Source material ->
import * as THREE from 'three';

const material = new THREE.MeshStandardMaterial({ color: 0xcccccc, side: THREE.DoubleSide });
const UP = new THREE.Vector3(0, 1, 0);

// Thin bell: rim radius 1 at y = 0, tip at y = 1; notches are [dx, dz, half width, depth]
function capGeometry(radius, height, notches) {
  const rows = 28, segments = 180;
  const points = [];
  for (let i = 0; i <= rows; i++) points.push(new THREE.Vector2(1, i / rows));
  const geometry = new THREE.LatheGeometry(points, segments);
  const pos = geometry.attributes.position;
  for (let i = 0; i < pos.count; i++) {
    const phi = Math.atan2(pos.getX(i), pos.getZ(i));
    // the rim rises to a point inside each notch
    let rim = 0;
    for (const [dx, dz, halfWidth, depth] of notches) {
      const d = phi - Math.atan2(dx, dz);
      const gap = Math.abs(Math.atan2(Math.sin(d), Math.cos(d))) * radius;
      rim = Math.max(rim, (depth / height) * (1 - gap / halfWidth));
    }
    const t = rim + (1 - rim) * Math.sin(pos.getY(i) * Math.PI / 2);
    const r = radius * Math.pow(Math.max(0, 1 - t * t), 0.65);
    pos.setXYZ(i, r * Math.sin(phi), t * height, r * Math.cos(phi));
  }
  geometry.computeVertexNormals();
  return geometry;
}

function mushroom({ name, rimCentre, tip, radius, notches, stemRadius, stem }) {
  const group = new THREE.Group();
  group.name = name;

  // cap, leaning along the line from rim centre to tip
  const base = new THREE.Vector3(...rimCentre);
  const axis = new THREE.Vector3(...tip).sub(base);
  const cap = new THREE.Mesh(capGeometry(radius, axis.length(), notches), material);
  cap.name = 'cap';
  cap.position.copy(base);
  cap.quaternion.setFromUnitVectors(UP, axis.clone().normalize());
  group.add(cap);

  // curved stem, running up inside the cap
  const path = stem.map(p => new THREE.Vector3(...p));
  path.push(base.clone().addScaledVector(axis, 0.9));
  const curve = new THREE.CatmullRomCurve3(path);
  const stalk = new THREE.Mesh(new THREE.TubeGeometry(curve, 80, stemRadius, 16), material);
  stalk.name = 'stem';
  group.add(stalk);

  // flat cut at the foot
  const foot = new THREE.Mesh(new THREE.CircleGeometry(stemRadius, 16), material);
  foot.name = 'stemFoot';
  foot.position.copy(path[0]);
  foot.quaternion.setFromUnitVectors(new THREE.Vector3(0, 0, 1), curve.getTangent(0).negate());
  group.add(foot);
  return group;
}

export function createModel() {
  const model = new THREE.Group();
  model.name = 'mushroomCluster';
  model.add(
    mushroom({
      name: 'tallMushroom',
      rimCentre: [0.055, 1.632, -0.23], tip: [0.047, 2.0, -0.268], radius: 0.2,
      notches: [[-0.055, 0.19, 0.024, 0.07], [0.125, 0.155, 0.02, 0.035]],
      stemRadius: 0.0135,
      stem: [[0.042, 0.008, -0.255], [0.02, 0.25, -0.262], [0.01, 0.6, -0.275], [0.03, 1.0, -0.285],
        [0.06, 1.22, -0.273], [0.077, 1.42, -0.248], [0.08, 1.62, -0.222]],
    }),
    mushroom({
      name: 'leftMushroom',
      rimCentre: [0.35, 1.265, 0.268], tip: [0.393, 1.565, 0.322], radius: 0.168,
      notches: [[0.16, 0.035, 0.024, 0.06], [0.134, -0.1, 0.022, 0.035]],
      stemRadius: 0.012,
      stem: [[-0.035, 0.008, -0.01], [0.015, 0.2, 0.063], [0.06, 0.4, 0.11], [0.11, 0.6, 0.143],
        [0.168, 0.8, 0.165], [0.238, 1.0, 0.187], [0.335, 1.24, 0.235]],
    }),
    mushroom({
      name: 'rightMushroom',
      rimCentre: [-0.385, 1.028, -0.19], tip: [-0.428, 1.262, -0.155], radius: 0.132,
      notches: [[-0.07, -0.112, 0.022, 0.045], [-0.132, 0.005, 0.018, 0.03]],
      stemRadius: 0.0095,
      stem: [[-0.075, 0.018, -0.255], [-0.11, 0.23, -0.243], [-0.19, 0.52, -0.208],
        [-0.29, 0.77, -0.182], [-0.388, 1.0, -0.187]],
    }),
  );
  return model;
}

What the exercise asks -> Please make the answer a complete, exact reproduction of the records.

Solved problem ->
import * as THREE from 'three';

const material = new THREE.MeshStandardMaterial({ color: 0xcccccc, side: THREE.DoubleSide });
const UP = new THREE.Vector3(0, 1, 0);

// Thin bell: rim radius 1 at y = 0, tip at y = 1; notches are [dx, dz, half width, depth]
function capGeometry(radius, height, notches) {
  const rows = 28, segments = 180;
  const points = [];
  for (let i = 0; i <= rows; i++) points.push(new THREE.Vector2(1, i / rows));
  const geometry = new THREE.LatheGeometry(points, segments);
  const pos = geometry.attributes.position;
  for (let i = 0; i < pos.count; i++) {
    const phi = Math.atan2(pos.getX(i), pos.getZ(i));
    // the rim rises to a point inside each notch
    let rim = 0;
    for (const [dx, dz, halfWidth, depth] of notches) {
      const d = phi - Math.atan2(dx, dz);
      const gap = Math.abs(Math.atan2(Math.sin(d), Math.cos(d))) * radius;
      rim = Math.max(rim, (depth / height) * (1 - gap / halfWidth));
    }
    const t = rim + (1 - rim) * Math.sin(pos.getY(i) * Math.PI / 2);
    const r = radius * Math.pow(Math.max(0, 1 - t * t), 0.65);
    pos.setXYZ(i, r * Math.sin(phi), t * height, r * Math.cos(phi));
  }
  geometry.computeVertexNormals();
  return geometry;
}

function mushroom({ name, rimCentre, tip, radius, notches, stemRadius, stem }) {
  const group = new THREE.Group();
  group.name = name;

  // cap, leaning along the line from rim centre to tip
  const base = new THREE.Vector3(...rimCentre);
  const axis = new THREE.Vector3(...tip).sub(base);
  const cap = new THREE.Mesh(capGeometry(radius, axis.length(), notches), material);
  cap.name = 'cap';
  cap.position.copy(base);
  cap.quaternion.setFromUnitVectors(UP, axis.clone().normalize());
  group.add(cap);

  // curved stem, running up inside the cap
  const path = stem.map(p => new THREE.Vector3(...p));
  path.push(base.clone().addScaledVector(axis, 0.9));
  const curve = new THREE.CatmullRomCurve3(path);
  const stalk = new THREE.Mesh(new THREE.TubeGeometry(curve, 80, stemRadius, 16), material);
  stalk.name = 'stem';
  group.add(stalk);

  // flat cut at the foot
  const foot = new THREE.Mesh(new THREE.CircleGeometry(stemRadius, 16), material);
  foot.name = 'stemFoot';
  foot.position.copy(path[0]);
  foot.quaternion.setFromUnitVectors(new THREE.Vector3(0, 0, 1), curve.getTangent(0).negate());
  group.add(foot);
  return group;
}

export function createModel() {
  const model = new THREE.Group();
  model.name = 'mushroomCluster';
  model.add(
    mushroom({
      name: 'tallMushroom',
      rimCentre: [0.055, 1.632, -0.23], tip: [0.047, 2.0, -0.268], radius: 0.2,
      notches: [[-0.055, 0.19, 0.024, 0.07], [0.125, 0.155, 0.02, 0.035]],
      stemRadius: 0.0135,
      stem: [[0.042, 0.008, -0.255], [0.02, 0.25, -0.262], [0.01, 0.6, -0.275], [0.03, 1.0, -0.285],
        [0.06, 1.22, -0.273], [0.077, 1.42, -0.248], [0.08, 1.62, -0.222]],
    }),
    mushroom({
      name: 'leftMushroom',
      rimCentre: [0.35, 1.265, 0.268], tip: [0.393, 1.565, 0.322], radius: 0.168,
      notches: [[0.16, 0.035, 0.024, 0.06], [0.134, -0.1, 0.022, 0.035]],
      stemRadius: 0.012,
      stem: [[-0.035, 0.008, -0.01], [0.015, 0.2, 0.063], [0.06, 0.4, 0.11], [0.11, 0.6, 0.143],
        [0.168, 0.8, 0.165], [0.238, 1.0, 0.187], [0.335, 1.24, 0.235]],
    }),
    mushroom({
      name: 'rightMushroom',
      rimCentre: [-0.385, 1.028, -0.19], tip: [-0.428, 1.262, -0.155], radius: 0.132,
      notches: [[-0.07, -0.112, 0.022, 0.045], [-0.132, 0.005, 0.018, 0.03]],
      stemRadius: 0.0095,
      stem: [[-0.075, 0.018, -0.255], [-0.11, 0.23, -0.243], [-0.19, 0.52, -0.208],
        [-0.29, 0.77, -0.182], [-0.388, 1.0, -0.187]],
    }),
  );
  return model;
}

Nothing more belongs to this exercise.